───── Task input ─────
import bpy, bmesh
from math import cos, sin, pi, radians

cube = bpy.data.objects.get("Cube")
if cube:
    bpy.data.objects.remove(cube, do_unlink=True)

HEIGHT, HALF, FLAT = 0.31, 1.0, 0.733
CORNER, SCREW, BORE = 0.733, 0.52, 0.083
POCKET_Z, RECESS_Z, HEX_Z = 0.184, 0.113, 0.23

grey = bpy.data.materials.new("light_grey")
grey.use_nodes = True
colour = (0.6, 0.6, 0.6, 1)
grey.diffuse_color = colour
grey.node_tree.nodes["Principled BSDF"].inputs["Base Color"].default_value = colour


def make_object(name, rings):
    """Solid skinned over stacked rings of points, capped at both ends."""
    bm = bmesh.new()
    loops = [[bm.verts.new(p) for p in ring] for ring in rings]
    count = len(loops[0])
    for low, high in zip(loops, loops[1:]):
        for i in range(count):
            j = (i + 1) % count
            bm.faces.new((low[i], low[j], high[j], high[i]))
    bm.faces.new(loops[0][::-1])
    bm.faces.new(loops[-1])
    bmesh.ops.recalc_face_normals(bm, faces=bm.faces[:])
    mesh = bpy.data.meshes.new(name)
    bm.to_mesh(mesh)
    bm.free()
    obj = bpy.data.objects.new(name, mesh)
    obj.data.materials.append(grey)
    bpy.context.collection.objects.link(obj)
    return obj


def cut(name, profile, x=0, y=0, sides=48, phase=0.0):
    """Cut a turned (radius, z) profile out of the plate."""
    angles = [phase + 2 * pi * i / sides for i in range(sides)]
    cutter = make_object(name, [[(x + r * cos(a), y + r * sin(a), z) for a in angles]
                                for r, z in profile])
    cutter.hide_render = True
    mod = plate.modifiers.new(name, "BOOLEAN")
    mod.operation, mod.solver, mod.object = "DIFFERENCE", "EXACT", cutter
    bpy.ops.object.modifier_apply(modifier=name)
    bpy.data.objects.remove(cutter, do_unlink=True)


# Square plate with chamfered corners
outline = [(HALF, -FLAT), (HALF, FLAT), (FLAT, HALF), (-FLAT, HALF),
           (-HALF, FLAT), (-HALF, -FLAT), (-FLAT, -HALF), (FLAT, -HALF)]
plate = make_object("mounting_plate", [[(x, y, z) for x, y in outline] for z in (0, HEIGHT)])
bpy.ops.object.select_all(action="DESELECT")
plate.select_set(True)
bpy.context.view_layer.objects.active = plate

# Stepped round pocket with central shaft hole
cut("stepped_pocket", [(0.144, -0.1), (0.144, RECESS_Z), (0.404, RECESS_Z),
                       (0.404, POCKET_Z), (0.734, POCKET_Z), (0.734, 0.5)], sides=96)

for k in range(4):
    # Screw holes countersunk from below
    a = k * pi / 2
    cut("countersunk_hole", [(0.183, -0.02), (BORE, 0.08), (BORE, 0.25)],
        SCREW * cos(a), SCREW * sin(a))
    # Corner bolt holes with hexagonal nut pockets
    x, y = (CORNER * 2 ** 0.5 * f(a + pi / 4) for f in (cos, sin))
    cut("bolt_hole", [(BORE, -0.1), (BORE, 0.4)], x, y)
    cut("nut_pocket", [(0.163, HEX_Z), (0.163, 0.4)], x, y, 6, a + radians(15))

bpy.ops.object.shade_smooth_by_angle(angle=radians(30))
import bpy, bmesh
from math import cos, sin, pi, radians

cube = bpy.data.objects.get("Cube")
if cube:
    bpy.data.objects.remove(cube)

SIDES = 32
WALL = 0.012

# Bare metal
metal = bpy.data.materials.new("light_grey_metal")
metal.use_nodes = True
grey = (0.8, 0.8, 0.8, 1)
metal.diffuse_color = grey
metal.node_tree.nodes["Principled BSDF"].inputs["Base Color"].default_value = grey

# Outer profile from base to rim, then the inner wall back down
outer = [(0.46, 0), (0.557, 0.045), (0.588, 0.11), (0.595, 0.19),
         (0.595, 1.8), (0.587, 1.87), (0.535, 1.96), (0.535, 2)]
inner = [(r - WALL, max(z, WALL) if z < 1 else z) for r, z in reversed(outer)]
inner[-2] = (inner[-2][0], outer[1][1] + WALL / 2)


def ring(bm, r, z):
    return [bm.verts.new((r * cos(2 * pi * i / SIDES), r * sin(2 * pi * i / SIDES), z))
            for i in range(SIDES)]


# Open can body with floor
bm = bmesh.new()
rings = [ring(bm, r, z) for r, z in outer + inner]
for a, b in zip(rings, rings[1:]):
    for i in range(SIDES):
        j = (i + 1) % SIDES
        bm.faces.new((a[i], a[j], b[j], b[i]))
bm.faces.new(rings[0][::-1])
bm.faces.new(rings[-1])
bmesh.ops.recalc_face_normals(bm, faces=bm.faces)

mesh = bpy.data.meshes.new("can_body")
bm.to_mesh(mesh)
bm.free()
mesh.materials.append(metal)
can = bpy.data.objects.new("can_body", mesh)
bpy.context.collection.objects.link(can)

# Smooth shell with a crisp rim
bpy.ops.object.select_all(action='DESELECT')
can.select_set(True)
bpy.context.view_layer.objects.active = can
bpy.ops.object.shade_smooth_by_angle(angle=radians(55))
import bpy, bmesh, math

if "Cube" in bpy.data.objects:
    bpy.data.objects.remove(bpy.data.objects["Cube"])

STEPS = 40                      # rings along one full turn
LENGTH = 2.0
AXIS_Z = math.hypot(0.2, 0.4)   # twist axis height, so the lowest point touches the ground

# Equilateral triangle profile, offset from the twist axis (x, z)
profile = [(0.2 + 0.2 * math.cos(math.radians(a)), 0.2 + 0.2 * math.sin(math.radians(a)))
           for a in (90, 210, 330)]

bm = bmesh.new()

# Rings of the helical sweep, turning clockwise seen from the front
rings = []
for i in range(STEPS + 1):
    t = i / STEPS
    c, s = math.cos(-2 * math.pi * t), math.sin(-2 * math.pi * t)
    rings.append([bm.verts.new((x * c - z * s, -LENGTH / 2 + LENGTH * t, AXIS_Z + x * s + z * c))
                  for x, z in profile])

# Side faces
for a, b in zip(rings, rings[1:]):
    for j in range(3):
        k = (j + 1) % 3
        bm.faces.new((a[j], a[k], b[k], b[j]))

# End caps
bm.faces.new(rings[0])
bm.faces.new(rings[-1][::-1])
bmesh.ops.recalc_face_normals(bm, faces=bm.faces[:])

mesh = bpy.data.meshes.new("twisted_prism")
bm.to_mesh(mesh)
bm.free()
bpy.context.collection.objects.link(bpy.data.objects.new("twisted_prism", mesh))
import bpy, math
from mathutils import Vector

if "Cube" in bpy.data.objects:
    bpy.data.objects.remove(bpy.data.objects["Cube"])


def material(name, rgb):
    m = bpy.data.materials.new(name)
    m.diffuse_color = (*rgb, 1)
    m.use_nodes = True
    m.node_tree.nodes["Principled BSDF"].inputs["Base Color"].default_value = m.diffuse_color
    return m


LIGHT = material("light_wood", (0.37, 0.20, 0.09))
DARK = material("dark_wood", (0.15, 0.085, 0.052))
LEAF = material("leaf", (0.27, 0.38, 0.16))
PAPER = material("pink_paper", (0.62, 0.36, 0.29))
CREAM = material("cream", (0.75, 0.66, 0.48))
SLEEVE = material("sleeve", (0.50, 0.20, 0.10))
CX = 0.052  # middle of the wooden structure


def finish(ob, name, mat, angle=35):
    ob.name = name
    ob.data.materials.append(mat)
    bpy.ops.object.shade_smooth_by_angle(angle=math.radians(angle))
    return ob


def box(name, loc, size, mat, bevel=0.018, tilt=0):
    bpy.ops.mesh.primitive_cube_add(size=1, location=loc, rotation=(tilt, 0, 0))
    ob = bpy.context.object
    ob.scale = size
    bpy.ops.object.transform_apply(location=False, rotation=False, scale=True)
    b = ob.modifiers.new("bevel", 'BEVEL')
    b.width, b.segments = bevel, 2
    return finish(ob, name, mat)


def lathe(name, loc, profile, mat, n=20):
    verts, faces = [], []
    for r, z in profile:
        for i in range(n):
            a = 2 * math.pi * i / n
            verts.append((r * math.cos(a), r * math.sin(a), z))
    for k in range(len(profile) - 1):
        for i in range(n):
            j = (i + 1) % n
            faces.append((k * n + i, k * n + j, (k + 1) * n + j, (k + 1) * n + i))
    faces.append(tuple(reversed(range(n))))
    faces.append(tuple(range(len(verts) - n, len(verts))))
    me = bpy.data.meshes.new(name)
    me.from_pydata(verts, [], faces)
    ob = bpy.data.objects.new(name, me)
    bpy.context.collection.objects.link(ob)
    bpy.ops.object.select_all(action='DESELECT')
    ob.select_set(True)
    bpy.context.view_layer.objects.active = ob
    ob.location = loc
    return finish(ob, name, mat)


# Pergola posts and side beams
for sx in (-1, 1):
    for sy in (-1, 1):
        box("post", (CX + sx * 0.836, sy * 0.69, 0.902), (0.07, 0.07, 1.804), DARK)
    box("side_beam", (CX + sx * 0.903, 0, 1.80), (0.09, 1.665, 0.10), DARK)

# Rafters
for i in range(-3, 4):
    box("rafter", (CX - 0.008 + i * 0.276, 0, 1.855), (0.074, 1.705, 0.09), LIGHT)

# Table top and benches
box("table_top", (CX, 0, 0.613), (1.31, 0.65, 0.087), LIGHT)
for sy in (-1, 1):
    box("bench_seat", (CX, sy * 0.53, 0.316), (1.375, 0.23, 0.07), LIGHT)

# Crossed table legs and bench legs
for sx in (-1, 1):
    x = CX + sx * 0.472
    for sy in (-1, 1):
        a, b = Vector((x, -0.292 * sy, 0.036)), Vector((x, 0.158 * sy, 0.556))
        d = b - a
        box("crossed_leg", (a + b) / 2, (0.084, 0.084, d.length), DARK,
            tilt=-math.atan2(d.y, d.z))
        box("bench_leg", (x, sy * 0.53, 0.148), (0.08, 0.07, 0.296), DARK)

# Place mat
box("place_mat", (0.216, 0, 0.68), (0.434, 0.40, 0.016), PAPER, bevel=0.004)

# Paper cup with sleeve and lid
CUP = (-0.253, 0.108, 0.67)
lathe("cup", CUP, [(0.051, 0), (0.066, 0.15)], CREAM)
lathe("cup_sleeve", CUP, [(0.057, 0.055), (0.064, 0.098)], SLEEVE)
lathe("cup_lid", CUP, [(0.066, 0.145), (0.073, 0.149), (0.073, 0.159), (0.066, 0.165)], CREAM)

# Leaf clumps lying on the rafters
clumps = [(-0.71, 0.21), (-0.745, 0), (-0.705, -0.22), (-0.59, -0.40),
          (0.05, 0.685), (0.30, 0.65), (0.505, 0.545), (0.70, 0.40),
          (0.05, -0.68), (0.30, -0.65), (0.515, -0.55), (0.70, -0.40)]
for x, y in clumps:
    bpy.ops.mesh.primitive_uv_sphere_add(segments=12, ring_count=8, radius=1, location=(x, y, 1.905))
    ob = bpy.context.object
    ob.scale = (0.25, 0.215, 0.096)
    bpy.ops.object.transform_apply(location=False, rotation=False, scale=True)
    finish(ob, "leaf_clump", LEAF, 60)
─────
◆ Work to be completed ◆
Go to the line with "1.705, 0.09), LIGHT)" in the entries above and repeat every line from there through the line with "0.23, 0.07), LIGHT)", exactly and with no other text.

◆ Answer to the exercise ◆
    box("rafter", (CX - 0.008 + i * 0.276, 0, 1.855), (0.074, 1.705, 0.09), LIGHT)

# Table top and benches
box("table_top", (CX, 0, 0.613), (1.31, 0.65, 0.087), LIGHT)
for sy in (-1, 1):
    box("bench_seat", (CX, sy * 0.53, 0.316), (1.375, 0.23, 0.07), LIGHT)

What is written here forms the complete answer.